Now, I realize that none of this is unique or particularly noteworthy in and of itself. What struck me as particularly noteworthy how this relates to the human connections that we make.

It might seem natural that when you meet someone and you can connect over a cartoon you saw when you were young because "that's what everybody watched when they were seven." But that's not necessarily so. There are so many people and so many things that we could all be doing at the same time that it is truly remarkable to meet someone who had the exact same experience with something, or if you're really lucky, many of the same things.

There is so much out there for us to consume that we can't all expect to take it all in as soon as it becomes available. There are movies, music and books (among other types of art and entertainment) that I have just been introduced to that have been around for years, not to mention what's out there that has been available longer than I've been alive.

For me to connect with one of my best friends over Welcome Back, Kotter in 2006 is really quite incredible if you think about it. We're close to the same age, but there are still a handful of years separating us, and this particular show was off the air before either of us were born. Sure, the show and quotes from it are in the zeitgeist, but I couldn't tell you how many references I use every day that are met with blank stares.
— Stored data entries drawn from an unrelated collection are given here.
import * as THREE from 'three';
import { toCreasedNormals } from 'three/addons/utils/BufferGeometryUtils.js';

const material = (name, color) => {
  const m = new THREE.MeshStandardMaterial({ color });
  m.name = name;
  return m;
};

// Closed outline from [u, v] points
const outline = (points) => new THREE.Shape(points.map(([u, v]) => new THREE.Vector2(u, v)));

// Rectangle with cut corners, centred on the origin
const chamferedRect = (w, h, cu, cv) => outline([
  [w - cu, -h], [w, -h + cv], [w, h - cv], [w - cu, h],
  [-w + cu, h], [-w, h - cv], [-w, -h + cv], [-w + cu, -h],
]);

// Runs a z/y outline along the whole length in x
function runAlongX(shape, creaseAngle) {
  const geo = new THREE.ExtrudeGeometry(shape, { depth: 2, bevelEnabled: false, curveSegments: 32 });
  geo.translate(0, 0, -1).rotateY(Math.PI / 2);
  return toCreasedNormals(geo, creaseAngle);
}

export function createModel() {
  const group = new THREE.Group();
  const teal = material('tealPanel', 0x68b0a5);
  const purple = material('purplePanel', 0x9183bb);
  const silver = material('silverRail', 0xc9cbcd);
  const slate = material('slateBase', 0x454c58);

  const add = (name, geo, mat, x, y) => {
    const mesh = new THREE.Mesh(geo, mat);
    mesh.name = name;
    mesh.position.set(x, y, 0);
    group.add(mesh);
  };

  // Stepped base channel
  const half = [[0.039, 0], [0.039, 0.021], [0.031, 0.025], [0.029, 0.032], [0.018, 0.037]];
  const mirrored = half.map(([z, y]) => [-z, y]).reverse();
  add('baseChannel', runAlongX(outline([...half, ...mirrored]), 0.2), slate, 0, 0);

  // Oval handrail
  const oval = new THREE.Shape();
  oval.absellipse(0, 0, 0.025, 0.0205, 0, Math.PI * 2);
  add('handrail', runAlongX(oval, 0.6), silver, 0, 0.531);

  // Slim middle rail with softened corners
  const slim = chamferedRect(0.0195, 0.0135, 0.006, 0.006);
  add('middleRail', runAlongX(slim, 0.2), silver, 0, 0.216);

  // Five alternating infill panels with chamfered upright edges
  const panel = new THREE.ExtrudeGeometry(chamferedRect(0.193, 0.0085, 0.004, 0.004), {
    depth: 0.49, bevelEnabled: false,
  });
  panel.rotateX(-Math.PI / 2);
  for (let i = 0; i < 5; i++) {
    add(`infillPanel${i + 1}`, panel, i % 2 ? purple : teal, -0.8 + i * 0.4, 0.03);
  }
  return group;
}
So, in the spirit of looking on the bright side of life (one example of a reference that people I know don't always know exactly where it comes from *cough*Python*cough), just take a look at your significant other--or one of your close friends--and reflect on some of the things you have in common and just how amazing it is that you were actually able to meet this person who shares a weird connection with a thing that someone you never met created for people that they will never know.

Sometimes I even surprise myself with how disgustingly optimistic I can be... and how I don't hate it.